“They prefer people call first,” says Miller. “But if they are a Huntington resident and still need medications, they can still call Matthew 25 and get their medications refilled.”

As a result of the restrictions, many of Love INC’s army of volunteers – namely those over the age of 60 – have been told to stay home. Didion says it was a hard decision to make, since 90 percent of the ministry’s volunteers are over 60.

Volunteers who are over age 60 and are healthy will be allowed to come in on Thursdays and pack food into the bags that will be distributed on Fridays. Younger, healthy volunteers are also welcome, Miller adds.
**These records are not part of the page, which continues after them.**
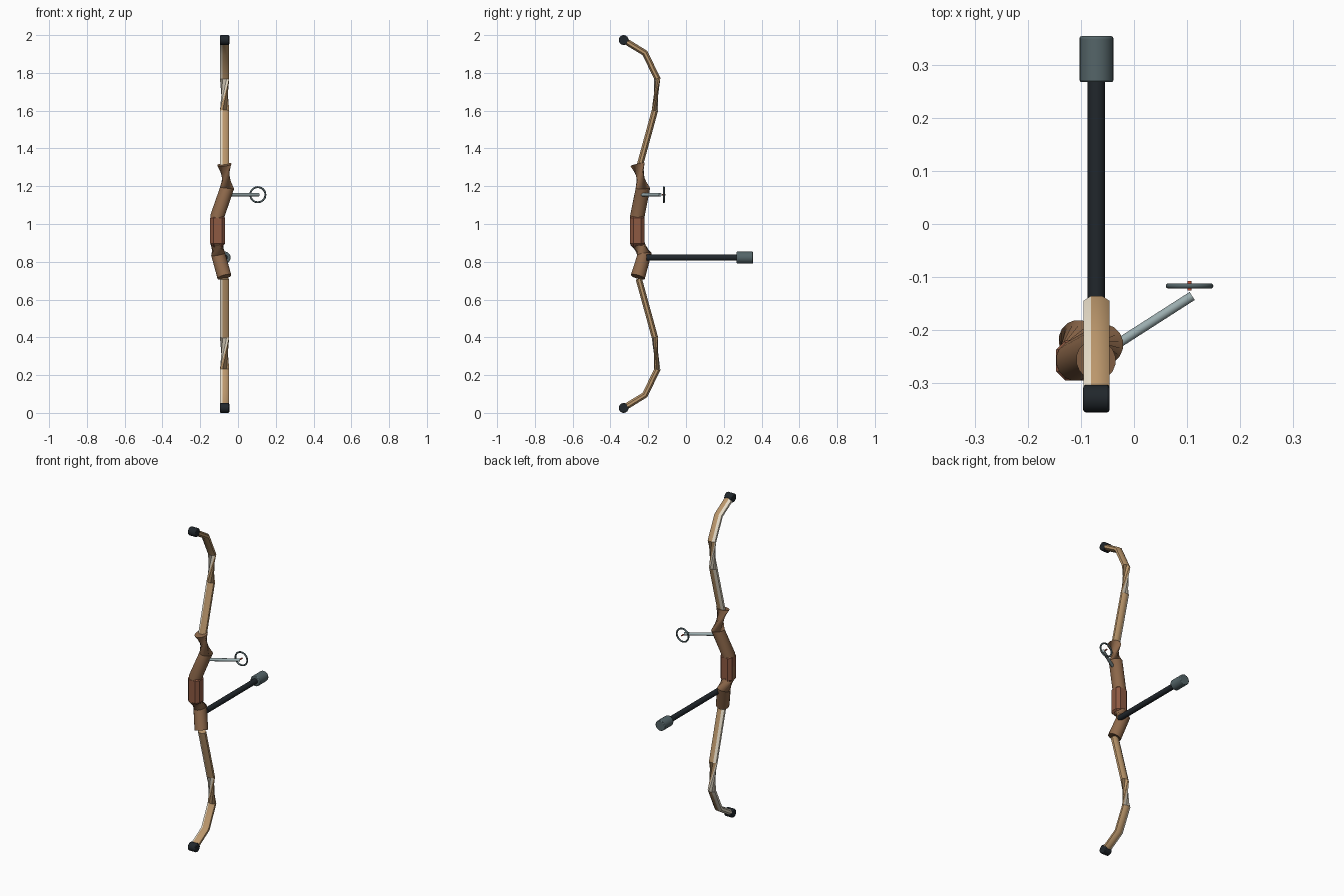
import bpy, bmesh
from math import sin, cos, pi
from mathutils import Vector

if "Cube" in bpy.data.objects:
    bpy.data.objects.remove(bpy.data.objects["Cube"])


def material(name, rgb):
    m = bpy.data.materials.new(name)
    m.diffuse_color = (*rgb, 1)
    m.use_nodes = True
    m.node_tree.nodes["Principled BSDF"].inputs["Base Color"].default_value = m.diffuse_color
    return m


TAN = material("tan_wood", (0.50, 0.31, 0.15))
CREAM = material("cream_laminate", (0.80, 0.72, 0.58))
BROWN = material("brown_wood", (0.27, 0.14, 0.07))
RED = material("red_wood", (0.27, 0.10, 0.055))
BLACK = material("black", (0.015, 0.02, 0.025))
STEEL = material("dark_steel", (0.09, 0.13, 0.14))
SILVER = material("silver", (0.33, 0.42, 0.43))
PIN = material("pin_red", (0.6, 0.1, 0.05))


def finish(name, bm, mats, angle=35, bevel=0, segments=2):
    me = bpy.data.meshes.new(name)
    bmesh.ops.recalc_face_normals(bm, faces=bm.faces)
    bm.to_mesh(me)
    bm.free()
    ob = bpy.data.objects.new(name, me)
    bpy.context.collection.objects.link(ob)
    for m in mats:
        me.materials.append(m)
    bpy.ops.object.select_all(action='DESELECT')
    ob.select_set(True)
    bpy.context.view_layer.objects.active = ob
    if angle:
        bpy.ops.object.shade_smooth_by_angle(angle=angle * pi / 180)
    if bevel:
        b = ob.modifiers.new("bevel", 'BEVEL')
        b.width, b.segments = bevel, segments
        b.limit_method = 'ANGLE'
    return ob


def sweep(name, path, rx, ry, sides, shifts, mats):
    """Elliptical tube along path; shifts gives the twist (in vertices) of each ring."""
    bm = bmesh.new()
    pts = [Vector(p) for p in path]
    rings = []
    for k, p in enumerate(pts):
        a = (p - pts[k - 1]).normalized() if k else Vector()
        b = (pts[k + 1] - p).normalized() if k < len(pts) - 1 else Vector()
        t = (a + b).normalized()
        side = (Vector((1, 0, 0)) - t * t.x).normalized()
        up = t.cross(side)
        ring = []
        for i in range(sides):
            w = 2 * pi * (i + 0.5 + shifts[k]) / sides
            ring.append(bm.verts.new(p + side * rx * cos(w) + up * ry * sin(w)))
        rings.append(ring)
    for r, s in zip(rings, rings[1:]):
        for i in range(sides):
            j = (i + 1) % sides
            bm.faces.new((r[i], r[j], s[j], s[i]))
    bm.faces.new(rings[0])
    bm.faces.new(rings[-1])
    if len(mats) > 1:
        bmesh.ops.recalc_face_normals(bm, faces=bm.faces)
        for f in bm.faces:
            f.material_index = int(f.normal.x < -0.2)
    return finish(name, bm, mats)


def cylinder(name, a, b, r, mat, sides=24, bevel=0):
    a, b = Vector(a), Vector(b)
    bm = bmesh.new()
    bmesh.ops.create_cone(bm, cap_ends=True, segments=sides, radius1=r, radius2=r,
                          depth=(b - a).length)
    rot = (b - a).to_track_quat('Z', 'Y').to_matrix()
    for v in bm.verts:
        v.co = rot @ v.co + (a + b) / 2
    return finish(name, bm, [mat], bevel=bevel)


# limbs and tips, upper and mirrored lower
LX = -0.071
limb = [(-0.25, 1.29), (-0.165, 1.60), (-0.152, 1.77), (-0.217, 1.905), (-0.33, 1.974)]
for label, f in (("upper", lambda z: z), ("lower", lambda z: 2.0 - z)):
    sweep(label + "_limb", [(LX, y, f(z)) for y, z in limb],
          0.0265, 0.018, 8, (0, 0, 3, 3, 3), [TAN, CREAM])
    cylinder(label + "_limb_tip", (LX - 0.025, -0.33, f(1.974)),
             (LX + 0.025, -0.33, f(1.974)), 0.026, BLACK, bevel=0.005)

# riser
riser = [(-0.072, -0.255, 0.72), (-0.105, -0.22, 0.84), (-0.11, -0.258, 0.90),
         (-0.11, -0.258, 1.04), (-0.058, -0.228, 1.19), (-0.072, -0.257, 1.315)]
sweep("riser", riser, 0.038, 0.039, 16, (0, 0, 4, 4, 4, 10), [BROWN])

# grip: chamfered block
bm = bmesh.new()
bmesh.ops.create_cube(bm, size=1)
for v in bm.verts:
    v.co = Vector((v.co.x * 0.078, v.co.y * 0.076, v.co.z * 0.17)) + Vector((-0.108, -0.258, 0.964))
finish("grip", bm, [RED], angle=0, bevel=0.017, segments=1)

# stabilizer
cylinder("stabilizer_rod", (LX, -0.21, 0.822), (LX, 0.28, 0.822), 0.0165, BLACK)
cylinder("stabilizer_weight", (LX, 0.268, 0.822), (LX, 0.355, 0.822), 0.032, STEEL, bevel=0.004)

# sight: arm, ring and pin
cylinder("sight_arm", (-0.06, -0.245, 1.155), (0.11, -0.136, 1.155), 0.009, SILVER, 16)
bpy.ops.mesh.primitive_torus_add(major_radius=0.04, minor_radius=0.005, major_segments=32,
                                 minor_segments=10, location=(0.105, -0.117, 1.155),
                                 rotation=(pi / 2, 0, 0))
ring = bpy.context.object
ring.name = "sight_ring"
ring.data.materials.append(STEEL)
bpy.ops.object.shade_smooth()
cylinder("sight_pin", (0.105, -0.126, 1.155), (0.105, -0.108, 1.155), 0.004, PIN, 12)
Help is needed with the pantry on Thursdays and Fridays.

In spite of the upheaval brought about by the ever-changing reports of coronavirus activity, Miller says everyone is making the best of the situation.

“So far everybody’s just pulled together and wants the best for each other,” she says. “We haven’t had any anger or frustration from our volunteers or the neighbors we’ve seen; they’ve been very understanding and they seem to want to protect their health and their family’s health, too.”

Love INC is still accepting donations of food and household supplies. Miller says the Huntington County community has been exceedingly generous in helping to keep the larder filled. Monetary donations are also needed, which will give her additional buying power when she contacts Community Harvest to order more supplies. People making monetary donations should note in the memo “in response to the COVID-19 virus” so the funds will be used where most needed in the pantry.

While it will be hard to serve the community without allowing the public to come inside it building, Didion says if a volunteer or neighbor is diagnosed with COVID-19 and has been in the building within the last 14 days they will close the building for 24 hours. Leaders will work with the health department to notify anyone who may possibly have come in contact with that person, while following CDC guidelines for cleaning and disinfecting the facility.